Copy out the entries below exactly as they stand, but only from the line containing "n = max(1, int((b" through the line containing "si = s if s".
(Beginning of SUPPLIED INFORMATION)
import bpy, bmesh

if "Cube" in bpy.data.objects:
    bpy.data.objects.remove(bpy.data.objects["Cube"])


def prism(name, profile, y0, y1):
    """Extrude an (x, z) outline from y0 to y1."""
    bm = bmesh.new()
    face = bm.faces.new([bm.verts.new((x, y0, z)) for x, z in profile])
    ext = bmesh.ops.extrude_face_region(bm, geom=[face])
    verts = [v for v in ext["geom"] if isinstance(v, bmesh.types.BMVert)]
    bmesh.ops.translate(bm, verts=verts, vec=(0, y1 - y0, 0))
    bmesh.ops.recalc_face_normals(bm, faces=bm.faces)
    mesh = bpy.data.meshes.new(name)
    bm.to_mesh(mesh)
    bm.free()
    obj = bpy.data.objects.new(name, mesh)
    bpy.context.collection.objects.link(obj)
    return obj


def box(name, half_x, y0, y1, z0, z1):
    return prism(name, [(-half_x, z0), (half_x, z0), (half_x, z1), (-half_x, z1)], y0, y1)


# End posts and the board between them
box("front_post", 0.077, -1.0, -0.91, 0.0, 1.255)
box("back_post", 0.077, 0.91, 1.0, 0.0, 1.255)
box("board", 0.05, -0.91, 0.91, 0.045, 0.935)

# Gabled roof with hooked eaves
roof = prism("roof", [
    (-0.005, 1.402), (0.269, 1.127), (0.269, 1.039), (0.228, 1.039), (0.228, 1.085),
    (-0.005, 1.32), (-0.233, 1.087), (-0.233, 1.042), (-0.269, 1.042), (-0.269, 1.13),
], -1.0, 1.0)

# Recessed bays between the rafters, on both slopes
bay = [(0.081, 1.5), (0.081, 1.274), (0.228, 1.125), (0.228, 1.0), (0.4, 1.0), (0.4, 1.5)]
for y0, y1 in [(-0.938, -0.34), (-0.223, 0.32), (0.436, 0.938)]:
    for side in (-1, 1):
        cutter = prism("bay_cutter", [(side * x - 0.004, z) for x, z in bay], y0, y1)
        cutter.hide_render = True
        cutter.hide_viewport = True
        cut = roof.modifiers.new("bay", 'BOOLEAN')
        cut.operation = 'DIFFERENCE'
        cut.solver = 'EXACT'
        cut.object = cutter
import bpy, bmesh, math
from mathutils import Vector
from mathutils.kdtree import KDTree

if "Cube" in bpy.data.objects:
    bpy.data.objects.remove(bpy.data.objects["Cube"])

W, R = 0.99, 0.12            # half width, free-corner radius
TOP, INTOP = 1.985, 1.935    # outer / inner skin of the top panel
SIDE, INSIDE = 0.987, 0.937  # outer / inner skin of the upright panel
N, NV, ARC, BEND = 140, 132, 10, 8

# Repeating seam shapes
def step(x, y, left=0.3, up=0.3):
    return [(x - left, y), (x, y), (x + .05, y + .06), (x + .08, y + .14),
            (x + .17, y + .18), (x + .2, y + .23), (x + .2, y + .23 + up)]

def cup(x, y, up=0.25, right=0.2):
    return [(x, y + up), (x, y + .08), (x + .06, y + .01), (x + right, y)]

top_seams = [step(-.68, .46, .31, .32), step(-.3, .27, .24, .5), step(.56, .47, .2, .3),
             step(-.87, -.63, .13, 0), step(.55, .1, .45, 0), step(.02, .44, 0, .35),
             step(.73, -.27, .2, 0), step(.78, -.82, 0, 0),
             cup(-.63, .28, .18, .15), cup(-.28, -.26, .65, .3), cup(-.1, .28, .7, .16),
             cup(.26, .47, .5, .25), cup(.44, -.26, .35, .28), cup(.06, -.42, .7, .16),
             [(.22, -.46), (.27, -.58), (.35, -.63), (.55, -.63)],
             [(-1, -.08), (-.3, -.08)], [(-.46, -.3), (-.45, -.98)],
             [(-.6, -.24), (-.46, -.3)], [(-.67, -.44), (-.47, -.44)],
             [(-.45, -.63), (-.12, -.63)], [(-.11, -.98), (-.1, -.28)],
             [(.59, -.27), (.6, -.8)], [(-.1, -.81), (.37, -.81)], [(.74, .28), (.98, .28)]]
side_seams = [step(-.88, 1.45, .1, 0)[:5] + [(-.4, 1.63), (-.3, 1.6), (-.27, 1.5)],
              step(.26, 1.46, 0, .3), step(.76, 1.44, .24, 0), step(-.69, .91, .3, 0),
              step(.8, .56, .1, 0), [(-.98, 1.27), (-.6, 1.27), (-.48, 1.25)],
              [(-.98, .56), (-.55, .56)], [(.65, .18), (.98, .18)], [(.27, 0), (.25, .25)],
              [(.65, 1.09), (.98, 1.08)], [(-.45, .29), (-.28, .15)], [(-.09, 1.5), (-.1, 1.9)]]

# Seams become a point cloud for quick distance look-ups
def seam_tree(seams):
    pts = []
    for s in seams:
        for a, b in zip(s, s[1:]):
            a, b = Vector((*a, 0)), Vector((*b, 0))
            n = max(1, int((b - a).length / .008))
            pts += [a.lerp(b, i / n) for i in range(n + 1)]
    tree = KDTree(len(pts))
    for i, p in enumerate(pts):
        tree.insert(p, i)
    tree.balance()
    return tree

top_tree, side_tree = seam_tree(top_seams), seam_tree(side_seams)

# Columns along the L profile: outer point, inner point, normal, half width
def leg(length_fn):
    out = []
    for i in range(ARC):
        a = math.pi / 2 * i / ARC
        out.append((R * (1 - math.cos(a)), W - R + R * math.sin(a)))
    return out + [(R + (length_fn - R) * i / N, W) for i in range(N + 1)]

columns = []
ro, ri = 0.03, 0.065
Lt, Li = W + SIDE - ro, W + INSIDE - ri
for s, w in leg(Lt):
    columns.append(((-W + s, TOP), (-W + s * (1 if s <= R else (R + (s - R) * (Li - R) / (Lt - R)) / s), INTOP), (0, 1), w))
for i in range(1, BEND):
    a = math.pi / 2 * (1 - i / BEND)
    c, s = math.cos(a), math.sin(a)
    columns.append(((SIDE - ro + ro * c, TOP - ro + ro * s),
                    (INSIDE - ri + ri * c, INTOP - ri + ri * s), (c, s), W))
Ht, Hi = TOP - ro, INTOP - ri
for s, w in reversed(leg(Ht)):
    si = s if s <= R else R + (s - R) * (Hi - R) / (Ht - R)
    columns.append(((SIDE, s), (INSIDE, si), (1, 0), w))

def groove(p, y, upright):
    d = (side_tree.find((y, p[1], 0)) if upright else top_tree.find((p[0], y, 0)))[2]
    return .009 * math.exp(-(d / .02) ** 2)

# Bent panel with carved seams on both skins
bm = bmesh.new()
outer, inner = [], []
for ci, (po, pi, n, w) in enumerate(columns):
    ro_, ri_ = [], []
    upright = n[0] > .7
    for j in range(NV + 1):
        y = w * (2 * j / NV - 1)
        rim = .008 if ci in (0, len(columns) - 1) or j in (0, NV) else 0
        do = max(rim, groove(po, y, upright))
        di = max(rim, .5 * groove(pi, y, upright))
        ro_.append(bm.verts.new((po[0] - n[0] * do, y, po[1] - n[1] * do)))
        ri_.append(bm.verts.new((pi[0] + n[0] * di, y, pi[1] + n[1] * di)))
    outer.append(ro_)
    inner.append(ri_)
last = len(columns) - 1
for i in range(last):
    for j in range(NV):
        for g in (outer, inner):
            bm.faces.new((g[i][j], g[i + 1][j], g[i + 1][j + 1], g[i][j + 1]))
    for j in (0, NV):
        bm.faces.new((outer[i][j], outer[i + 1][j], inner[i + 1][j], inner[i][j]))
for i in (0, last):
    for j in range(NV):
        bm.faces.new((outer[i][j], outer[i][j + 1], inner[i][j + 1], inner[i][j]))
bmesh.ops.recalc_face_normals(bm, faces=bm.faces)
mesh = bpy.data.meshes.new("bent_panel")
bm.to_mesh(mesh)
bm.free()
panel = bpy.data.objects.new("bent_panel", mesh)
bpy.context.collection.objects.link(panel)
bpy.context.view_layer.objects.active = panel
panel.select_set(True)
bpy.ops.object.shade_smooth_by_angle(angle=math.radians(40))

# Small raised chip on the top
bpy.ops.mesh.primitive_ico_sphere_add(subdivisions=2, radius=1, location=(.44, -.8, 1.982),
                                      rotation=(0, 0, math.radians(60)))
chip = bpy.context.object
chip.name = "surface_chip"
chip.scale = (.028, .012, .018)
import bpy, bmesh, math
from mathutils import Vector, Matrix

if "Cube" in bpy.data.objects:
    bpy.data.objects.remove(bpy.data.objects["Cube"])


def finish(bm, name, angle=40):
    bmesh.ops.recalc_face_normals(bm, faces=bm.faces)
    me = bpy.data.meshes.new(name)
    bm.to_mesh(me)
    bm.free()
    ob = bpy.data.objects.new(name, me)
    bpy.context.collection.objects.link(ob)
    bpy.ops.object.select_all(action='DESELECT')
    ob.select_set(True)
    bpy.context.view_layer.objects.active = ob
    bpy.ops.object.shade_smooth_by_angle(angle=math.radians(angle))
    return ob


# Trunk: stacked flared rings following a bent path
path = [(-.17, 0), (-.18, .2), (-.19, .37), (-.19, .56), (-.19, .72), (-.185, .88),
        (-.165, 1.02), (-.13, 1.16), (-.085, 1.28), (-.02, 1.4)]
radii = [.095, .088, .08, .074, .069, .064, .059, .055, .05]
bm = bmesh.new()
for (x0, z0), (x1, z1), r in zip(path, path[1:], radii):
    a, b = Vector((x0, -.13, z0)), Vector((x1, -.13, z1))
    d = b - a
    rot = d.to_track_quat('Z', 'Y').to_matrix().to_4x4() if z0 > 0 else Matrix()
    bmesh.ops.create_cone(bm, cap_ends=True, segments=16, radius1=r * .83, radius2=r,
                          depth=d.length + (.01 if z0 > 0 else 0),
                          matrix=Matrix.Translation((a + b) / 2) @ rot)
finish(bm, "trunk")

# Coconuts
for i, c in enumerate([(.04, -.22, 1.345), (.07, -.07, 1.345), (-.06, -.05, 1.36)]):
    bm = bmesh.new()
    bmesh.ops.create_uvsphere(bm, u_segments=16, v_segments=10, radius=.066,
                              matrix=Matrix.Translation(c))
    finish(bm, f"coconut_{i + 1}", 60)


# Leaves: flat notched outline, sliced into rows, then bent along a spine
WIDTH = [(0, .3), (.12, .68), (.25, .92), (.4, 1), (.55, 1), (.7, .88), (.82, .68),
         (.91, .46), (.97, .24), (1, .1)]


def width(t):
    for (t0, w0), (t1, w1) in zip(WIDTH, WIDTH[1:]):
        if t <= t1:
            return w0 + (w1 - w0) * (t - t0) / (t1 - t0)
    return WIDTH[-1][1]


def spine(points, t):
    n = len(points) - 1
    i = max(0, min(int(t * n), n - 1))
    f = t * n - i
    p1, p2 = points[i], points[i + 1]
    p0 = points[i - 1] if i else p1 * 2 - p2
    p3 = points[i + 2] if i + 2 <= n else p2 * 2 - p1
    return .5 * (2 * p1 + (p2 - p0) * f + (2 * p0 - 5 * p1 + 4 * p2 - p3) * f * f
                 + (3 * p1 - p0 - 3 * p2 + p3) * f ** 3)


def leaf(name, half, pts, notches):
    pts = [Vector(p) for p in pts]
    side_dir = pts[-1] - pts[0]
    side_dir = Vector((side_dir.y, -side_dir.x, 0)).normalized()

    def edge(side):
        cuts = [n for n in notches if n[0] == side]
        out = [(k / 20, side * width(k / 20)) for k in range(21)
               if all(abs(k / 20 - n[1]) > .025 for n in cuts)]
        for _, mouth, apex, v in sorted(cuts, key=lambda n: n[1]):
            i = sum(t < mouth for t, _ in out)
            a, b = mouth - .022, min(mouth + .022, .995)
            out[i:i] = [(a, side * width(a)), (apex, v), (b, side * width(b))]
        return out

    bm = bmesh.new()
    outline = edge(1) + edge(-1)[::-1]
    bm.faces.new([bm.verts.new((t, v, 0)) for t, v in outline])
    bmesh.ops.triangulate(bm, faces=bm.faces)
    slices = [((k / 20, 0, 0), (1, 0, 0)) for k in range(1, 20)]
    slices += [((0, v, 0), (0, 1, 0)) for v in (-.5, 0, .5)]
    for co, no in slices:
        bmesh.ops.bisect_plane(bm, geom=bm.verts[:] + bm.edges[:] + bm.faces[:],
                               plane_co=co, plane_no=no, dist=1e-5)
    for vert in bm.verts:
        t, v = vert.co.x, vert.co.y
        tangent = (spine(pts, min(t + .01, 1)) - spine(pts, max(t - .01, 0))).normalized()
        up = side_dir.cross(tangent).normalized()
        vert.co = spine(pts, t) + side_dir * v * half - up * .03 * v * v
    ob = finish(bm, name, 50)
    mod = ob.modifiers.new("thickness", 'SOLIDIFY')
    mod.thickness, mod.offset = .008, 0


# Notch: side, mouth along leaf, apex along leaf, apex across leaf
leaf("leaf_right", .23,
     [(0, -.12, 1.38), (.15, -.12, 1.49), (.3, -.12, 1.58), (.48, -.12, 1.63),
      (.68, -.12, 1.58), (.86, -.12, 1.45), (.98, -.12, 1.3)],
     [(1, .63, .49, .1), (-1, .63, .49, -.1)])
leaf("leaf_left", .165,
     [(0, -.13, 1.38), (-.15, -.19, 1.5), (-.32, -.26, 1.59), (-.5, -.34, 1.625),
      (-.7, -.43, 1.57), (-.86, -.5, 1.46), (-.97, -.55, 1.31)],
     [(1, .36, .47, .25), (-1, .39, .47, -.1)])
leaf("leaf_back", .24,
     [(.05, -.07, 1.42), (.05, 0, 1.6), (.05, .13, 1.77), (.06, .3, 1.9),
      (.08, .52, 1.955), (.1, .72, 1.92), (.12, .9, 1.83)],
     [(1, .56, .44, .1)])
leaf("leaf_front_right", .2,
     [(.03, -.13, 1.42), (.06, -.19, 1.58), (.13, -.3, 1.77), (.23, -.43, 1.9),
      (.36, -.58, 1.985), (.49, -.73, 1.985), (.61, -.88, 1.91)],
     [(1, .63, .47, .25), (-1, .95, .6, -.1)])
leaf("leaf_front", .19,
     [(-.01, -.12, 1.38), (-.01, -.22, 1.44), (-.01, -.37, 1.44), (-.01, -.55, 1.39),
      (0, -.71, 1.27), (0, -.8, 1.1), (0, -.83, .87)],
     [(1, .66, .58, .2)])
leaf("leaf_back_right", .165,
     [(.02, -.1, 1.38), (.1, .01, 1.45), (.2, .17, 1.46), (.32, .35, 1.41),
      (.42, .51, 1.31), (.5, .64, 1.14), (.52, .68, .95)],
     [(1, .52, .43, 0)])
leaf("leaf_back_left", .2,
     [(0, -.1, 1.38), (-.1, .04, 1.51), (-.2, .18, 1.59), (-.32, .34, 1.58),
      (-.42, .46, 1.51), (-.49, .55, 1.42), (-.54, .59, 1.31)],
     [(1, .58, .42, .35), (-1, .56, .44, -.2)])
(End of SUPPLIED INFORMATION)
ANSWER TO THE EXERCISE:
            n = max(1, int((b - a).length / .008))
            pts += [a.lerp(b, i / n) for i in range(n + 1)]
    tree = KDTree(len(pts))
    for i, p in enumerate(pts):
        tree.insert(p, i)
    tree.balance()
    return tree

top_tree, side_tree = seam_tree(top_seams), seam_tree(side_seams)

# Columns along the L profile: outer point, inner point, normal, half width
def leg(length_fn):
    out = []
    for i in range(ARC):
        a = math.pi / 2 * i / ARC
        out.append((R * (1 - math.cos(a)), W - R + R * math.sin(a)))
    return out + [(R + (length_fn - R) * i / N, W) for i in range(N + 1)]

columns = []
ro, ri = 0.03, 0.065
Lt, Li = W + SIDE - ro, W + INSIDE - ri
for s, w in leg(Lt):
    columns.append(((-W + s, TOP), (-W + s * (1 if s <= R else (R + (s - R) * (Li - R) / (Lt - R)) / s), INTOP), (0, 1), w))
for i in range(1, BEND):
    a = math.pi / 2 * (1 - i / BEND)
    c, s = math.cos(a), math.sin(a)
    columns.append(((SIDE - ro + ro * c, TOP - ro + ro * s),
                    (INSIDE - ri + ri * c, INTOP - ri + ri * s), (c, s), W))
Ht, Hi = TOP - ro, INTOP - ri
for s, w in reversed(leg(Ht)):
    si = s if s <= R else R + (s - R) * (Hi - R) / (Ht - R)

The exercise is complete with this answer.